"What I learned most about this semester and the advice I would give to another student is this, the first thing I would advise is WORK HARD...through hard work you respect your choices of being in school and you care about your grades...who really enters college to fail? Second, be willing to help others, for they are willing to help you, I know I sometimes don't have much time but I find it very valuable to help others and to let them know that they are important to me, plus it always comes back to you 10 fold when you are kind. Third, I should have recognized my limitations before taking on so much, not so much class wise but outside interests as well and remember most of us have to work...so be careful not to work so that your education doesn't become a part of your life that your start to dislike. This would be my advice." -Linda W.
"Don't overload yourself with classes and activities. This first semester I only took three classes. It worked out perfectly. I heard so many other students complain about the struggle they were having to try and complete all the work for each of their classes. I went to school only twice a week. I think that by starting out slow, I was able to get used to the college experience. I have not been overwhelmed with a new experience. 2) Take advantage of your academic counselors. After meeting with my academic counselor I found out some wonderful information. They can help explain general education in very easy terms to understand. He saved me a lot of time. 3) Go to school and do your homework. Once you are in class, you have completed half the battle.
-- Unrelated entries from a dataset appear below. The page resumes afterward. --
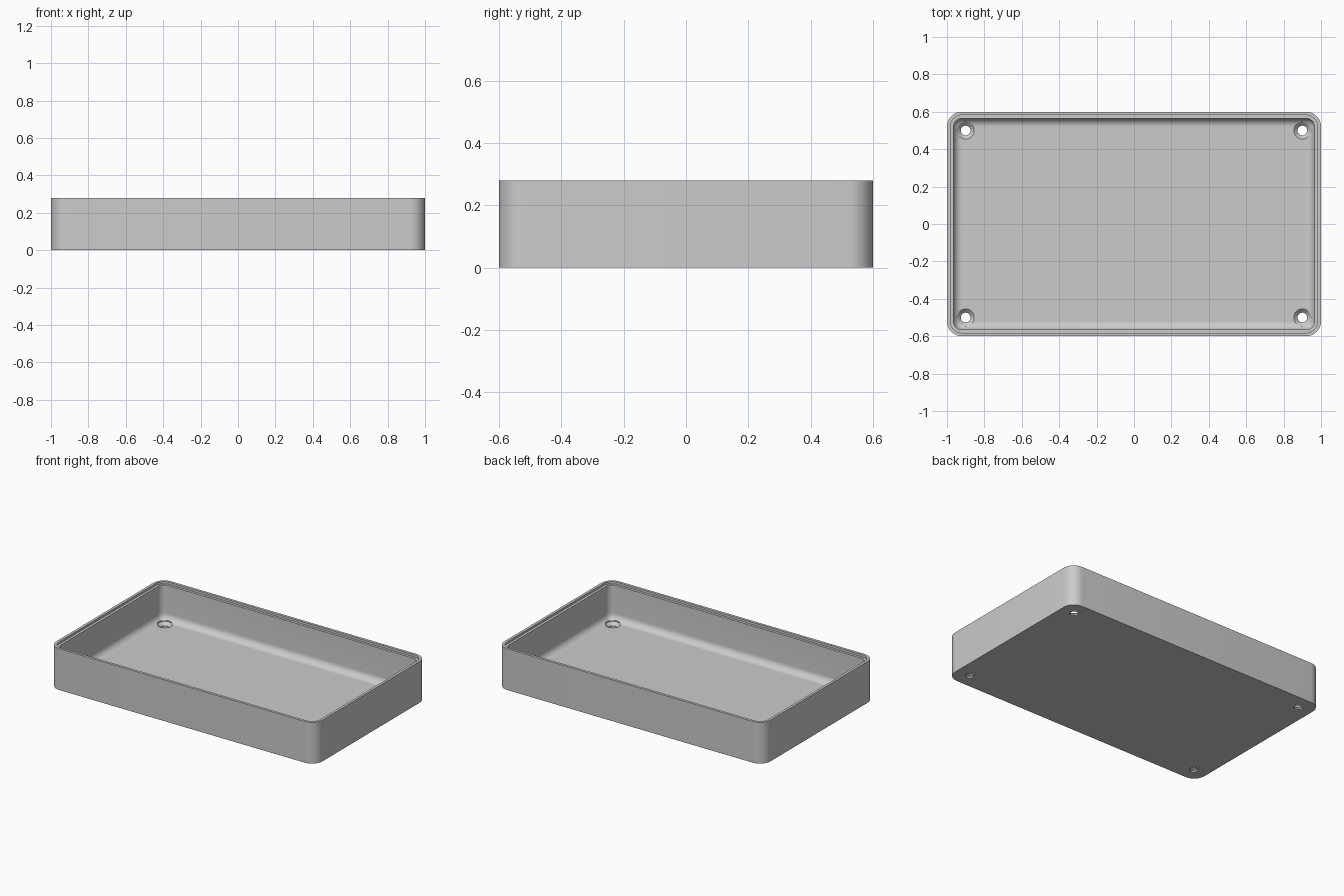
import bpy
import bmesh
from math import sin, cos, pi
from mathutils import Vector

if "Cube" in bpy.data.objects:
    bpy.data.objects.remove(bpy.data.objects["Cube"], do_unlink=True)

HALF_X, HALF_Y, HEIGHT = 1.0, 0.6, 0.28
CORNER, WALL, FLOOR, FILLET = 0.08, 0.035, 0.03, 0.045
SEGMENTS = 10

grey = bpy.data.materials.new("plain grey")
grey.use_nodes = True
colour = (0.6, 0.6, 0.6, 1)
grey.diffuse_color = colour
grey.node_tree.nodes["Principled BSDF"].inputs["Base Color"].default_value = colour


def make_object(name, bm):
    bmesh.ops.recalc_face_normals(bm, faces=bm.faces)
    mesh = bpy.data.meshes.new(name)
    bm.to_mesh(mesh)
    bm.free()
    mesh.materials.append(grey)
    obj = bpy.data.objects.new(name, mesh)
    bpy.context.collection.objects.link(obj)
    return obj


def rounded_ring(bm, inset, z):
    """Loop of vertices around a rounded rectangle."""
    radius = max(CORNER - inset, 0.001)
    cx, cy = HALF_X - inset - radius, HALF_Y - inset - radius
    ring = []
    for k, (sx, sy) in enumerate([(1, 1), (-1, 1), (-1, -1), (1, -1)]):
        for i in range(SEGMENTS + 1):
            a = (k + i / SEGMENTS) * pi / 2
            ring.append(bm.verts.new((sx * cx + radius * cos(a),
                                      sy * cy + radius * sin(a), z)))
    return ring


def loft(bm, rings):
    for low, high in zip(rings, rings[1:]):
        n = len(low)
        for i in range(n):
            j = (i + 1) % n
            bm.faces.new((low[i], low[j], high[j], high[i]))


# Tray section: outer wall, rim, inner ledge, inner wall, floor fillet
section = [(0, 0), (0, HEIGHT), (0.018, HEIGHT),
           (0.018, HEIGHT - 0.015), (WALL, HEIGHT - 0.015)]
for i in range(SEGMENTS + 1):
    a = i / SEGMENTS * pi / 2
    section.append((WALL + FILLET * (1 - cos(a)), FLOOR + FILLET * (1 - sin(a))))

bm = bmesh.new()
rings = [rounded_ring(bm, inset, z) for inset, z in section]
loft(bm, rings)
bm.faces.new(rings[0])
bm.faces.new(rings[-1])
tray = make_object("tray", bm)

# Countersunk screw holes: straight bore, cone, clearance above the fillet
bm = bmesh.new()
for sx in (-1, 1):
    for sy in (-1, 1):
        centre = Vector((0.9 * sx, 0.5 * sy, 0))
        circles = []
        for radius, z in [(0.026, -0.05), (0.026, 0.01), (0.046, FLOOR), (0.046, 0.12)]:
            circles.append([bm.verts.new(centre + Vector((radius * cos(i * pi / 16),
                                                          radius * sin(i * pi / 16), z)))
                            for i in range(32)])
        loft(bm, circles)
        bm.faces.new(circles[0])
        bm.faces.new(circles[-1])
cutter = make_object("hole_cutter", bm)
cutter.hide_render = True

holes = tray.modifiers.new("screw holes", "BOOLEAN")
holes.operation = "DIFFERENCE"
holes.solver = "EXACT"
holes.object = cutter
bpy.context.view_layer.objects.active = tray
bpy.ops.object.select_all(action="DESELECT")
tray.select_set(True)
bpy.ops.object.modifier_apply(modifier=holes.name)
bpy.data.objects.remove(cutter, do_unlink=True)
bpy.ops.object.shade_smooth_by_angle(angle=pi / 6)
Work hard in class and do your homework. Try to make yourself realize that all this hard work will pay off in the end." -Ryan H.